→ **Aim of the exercise**
All that should come back is the lines of the data below from the one containing "grey.diffuse_color = COLOUR" to the one containing "step = math.tau / SEGMENTS", inclusive, exactly as they stand.

Start of Block

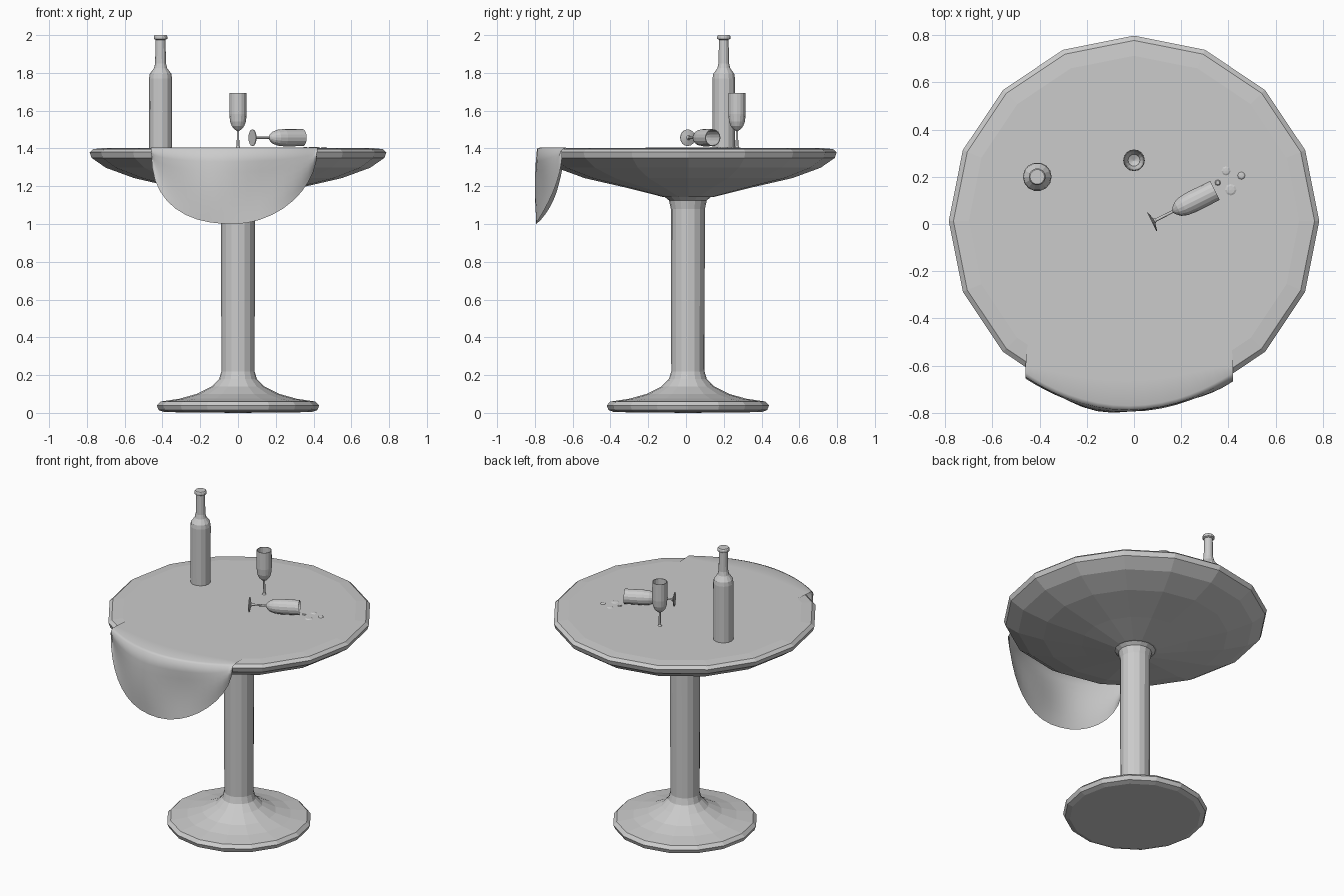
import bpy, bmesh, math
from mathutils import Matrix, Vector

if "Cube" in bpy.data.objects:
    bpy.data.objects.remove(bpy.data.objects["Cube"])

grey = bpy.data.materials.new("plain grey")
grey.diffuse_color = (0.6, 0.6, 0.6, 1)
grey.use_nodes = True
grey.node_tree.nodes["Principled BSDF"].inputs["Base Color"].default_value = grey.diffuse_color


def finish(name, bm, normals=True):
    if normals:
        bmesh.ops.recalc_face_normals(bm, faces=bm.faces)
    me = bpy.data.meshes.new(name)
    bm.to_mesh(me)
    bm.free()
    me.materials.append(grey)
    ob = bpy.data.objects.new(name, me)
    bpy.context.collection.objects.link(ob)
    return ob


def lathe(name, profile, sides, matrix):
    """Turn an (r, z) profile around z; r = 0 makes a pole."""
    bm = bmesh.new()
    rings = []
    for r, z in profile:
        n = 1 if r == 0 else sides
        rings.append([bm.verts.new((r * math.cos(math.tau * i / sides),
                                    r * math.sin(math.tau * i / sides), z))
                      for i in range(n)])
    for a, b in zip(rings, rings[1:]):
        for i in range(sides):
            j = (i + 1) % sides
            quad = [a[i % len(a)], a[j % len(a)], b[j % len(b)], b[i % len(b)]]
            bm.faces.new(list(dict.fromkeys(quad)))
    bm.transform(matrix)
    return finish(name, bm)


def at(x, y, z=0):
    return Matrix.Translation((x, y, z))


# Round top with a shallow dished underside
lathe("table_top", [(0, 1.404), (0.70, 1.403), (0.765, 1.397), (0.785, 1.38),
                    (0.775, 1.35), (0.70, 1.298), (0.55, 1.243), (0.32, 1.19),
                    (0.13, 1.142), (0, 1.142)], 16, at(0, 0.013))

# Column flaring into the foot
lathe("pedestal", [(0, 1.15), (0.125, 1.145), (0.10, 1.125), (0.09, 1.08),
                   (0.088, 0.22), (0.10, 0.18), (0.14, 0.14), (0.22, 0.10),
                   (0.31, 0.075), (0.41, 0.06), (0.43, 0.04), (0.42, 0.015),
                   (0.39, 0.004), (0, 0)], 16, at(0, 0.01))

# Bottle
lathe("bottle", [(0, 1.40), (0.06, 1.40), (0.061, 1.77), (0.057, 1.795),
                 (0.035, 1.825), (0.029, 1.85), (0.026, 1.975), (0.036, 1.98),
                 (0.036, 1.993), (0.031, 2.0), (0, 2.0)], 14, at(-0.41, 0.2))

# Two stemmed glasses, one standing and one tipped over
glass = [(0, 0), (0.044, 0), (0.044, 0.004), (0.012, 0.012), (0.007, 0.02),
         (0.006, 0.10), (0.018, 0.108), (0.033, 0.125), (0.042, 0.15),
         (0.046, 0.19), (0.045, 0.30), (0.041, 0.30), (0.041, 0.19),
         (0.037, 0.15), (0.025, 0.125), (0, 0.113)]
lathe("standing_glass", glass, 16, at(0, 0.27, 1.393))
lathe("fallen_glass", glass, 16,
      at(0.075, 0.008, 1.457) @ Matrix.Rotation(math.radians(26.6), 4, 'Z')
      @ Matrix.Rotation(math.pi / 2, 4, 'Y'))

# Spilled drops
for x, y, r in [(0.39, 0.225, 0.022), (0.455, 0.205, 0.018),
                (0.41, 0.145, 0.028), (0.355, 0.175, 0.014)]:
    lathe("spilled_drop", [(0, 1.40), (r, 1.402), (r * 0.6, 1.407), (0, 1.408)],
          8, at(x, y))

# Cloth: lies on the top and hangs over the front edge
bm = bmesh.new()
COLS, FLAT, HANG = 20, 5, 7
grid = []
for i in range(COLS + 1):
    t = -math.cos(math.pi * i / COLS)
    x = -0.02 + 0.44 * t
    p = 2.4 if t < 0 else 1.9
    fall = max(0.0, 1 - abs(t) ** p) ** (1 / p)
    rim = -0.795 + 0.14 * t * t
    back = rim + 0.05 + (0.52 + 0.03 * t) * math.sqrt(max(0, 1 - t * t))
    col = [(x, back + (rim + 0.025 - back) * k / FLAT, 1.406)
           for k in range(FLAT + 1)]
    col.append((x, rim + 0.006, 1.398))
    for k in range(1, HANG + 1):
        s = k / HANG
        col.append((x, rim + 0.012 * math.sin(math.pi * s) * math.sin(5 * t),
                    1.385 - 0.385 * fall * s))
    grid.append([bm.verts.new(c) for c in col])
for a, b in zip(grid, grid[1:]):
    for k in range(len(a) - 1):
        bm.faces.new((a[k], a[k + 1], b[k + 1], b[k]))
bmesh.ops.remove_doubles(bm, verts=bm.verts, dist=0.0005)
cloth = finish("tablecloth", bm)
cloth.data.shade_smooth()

End of Block
Start of Block

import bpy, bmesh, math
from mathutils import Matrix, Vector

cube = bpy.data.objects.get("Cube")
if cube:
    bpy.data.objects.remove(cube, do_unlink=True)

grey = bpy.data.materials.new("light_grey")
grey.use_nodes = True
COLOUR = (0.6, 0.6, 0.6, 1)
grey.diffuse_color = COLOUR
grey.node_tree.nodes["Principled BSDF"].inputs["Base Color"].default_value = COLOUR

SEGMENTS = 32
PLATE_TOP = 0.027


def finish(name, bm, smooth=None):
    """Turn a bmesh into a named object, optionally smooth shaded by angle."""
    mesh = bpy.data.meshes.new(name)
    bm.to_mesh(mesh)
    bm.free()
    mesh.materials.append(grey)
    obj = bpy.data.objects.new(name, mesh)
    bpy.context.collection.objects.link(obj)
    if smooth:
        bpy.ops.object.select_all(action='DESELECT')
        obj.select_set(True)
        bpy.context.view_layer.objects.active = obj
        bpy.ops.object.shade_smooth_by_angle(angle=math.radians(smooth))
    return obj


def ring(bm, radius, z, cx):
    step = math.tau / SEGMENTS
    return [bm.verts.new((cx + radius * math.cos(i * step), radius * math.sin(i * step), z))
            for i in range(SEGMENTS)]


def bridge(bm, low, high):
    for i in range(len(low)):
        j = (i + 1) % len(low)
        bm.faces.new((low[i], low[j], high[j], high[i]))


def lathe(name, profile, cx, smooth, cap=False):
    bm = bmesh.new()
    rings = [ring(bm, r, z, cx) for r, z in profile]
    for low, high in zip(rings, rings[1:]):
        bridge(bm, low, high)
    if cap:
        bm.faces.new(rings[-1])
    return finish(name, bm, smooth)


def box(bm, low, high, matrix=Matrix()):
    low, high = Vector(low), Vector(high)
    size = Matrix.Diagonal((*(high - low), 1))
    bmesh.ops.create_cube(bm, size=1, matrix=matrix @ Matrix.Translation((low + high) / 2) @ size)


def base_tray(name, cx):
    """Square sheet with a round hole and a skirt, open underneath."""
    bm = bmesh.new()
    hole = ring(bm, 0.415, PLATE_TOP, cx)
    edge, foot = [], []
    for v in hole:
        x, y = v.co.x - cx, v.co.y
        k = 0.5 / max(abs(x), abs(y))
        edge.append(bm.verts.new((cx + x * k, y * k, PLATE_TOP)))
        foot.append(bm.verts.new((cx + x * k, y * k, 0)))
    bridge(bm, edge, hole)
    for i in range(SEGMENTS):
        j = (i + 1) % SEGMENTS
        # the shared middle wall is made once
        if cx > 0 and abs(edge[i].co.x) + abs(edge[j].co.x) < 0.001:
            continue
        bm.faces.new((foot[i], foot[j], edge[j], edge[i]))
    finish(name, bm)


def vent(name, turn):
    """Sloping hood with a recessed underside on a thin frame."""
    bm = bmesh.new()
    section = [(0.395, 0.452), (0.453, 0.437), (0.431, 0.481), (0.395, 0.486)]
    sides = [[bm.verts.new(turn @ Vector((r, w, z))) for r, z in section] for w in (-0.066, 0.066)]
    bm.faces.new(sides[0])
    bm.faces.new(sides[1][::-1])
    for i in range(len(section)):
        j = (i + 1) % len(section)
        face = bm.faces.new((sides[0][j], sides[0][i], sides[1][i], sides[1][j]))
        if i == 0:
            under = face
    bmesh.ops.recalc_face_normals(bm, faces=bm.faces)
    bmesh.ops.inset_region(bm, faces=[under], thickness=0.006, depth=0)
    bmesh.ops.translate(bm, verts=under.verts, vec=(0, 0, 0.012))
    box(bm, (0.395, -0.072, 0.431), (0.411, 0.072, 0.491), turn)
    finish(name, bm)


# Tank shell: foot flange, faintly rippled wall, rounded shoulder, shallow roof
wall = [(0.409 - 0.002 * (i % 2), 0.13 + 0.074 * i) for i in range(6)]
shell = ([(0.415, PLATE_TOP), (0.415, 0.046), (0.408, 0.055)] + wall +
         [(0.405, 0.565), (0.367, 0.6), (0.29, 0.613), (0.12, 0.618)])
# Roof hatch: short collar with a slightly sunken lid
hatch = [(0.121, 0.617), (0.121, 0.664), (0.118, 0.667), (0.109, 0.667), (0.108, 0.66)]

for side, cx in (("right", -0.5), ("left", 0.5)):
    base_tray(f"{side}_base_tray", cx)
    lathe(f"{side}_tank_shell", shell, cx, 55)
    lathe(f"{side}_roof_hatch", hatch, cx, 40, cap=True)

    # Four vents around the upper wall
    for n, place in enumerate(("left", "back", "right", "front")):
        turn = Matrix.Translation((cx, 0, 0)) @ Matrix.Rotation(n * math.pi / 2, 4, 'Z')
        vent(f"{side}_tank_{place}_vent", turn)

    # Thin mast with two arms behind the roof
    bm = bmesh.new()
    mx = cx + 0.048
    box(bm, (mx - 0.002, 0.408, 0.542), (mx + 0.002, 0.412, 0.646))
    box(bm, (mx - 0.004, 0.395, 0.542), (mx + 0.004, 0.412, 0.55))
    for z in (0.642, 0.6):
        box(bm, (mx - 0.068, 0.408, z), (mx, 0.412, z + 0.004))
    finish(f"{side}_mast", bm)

End of Block

→ **Result for this exercise**
grey.diffuse_color = COLOUR
grey.node_tree.nodes["Principled BSDF"].inputs["Base Color"].default_value = COLOUR

SEGMENTS = 32
PLATE_TOP = 0.027


def finish(name, bm, smooth=None):
    """Turn a bmesh into a named object, optionally smooth shaded by angle."""
    mesh = bpy.data.meshes.new(name)
    bm.to_mesh(mesh)
    bm.free()
    mesh.materials.append(grey)
    obj = bpy.data.objects.new(name, mesh)
    bpy.context.collection.objects.link(obj)
    if smooth:
        bpy.ops.object.select_all(action='DESELECT')
        obj.select_set(True)
        bpy.context.view_layer.objects.active = obj
        bpy.ops.object.shade_smooth_by_angle(angle=math.radians(smooth))
    return obj


def ring(bm, radius, z, cx):
    step = math.tau / SEGMENTS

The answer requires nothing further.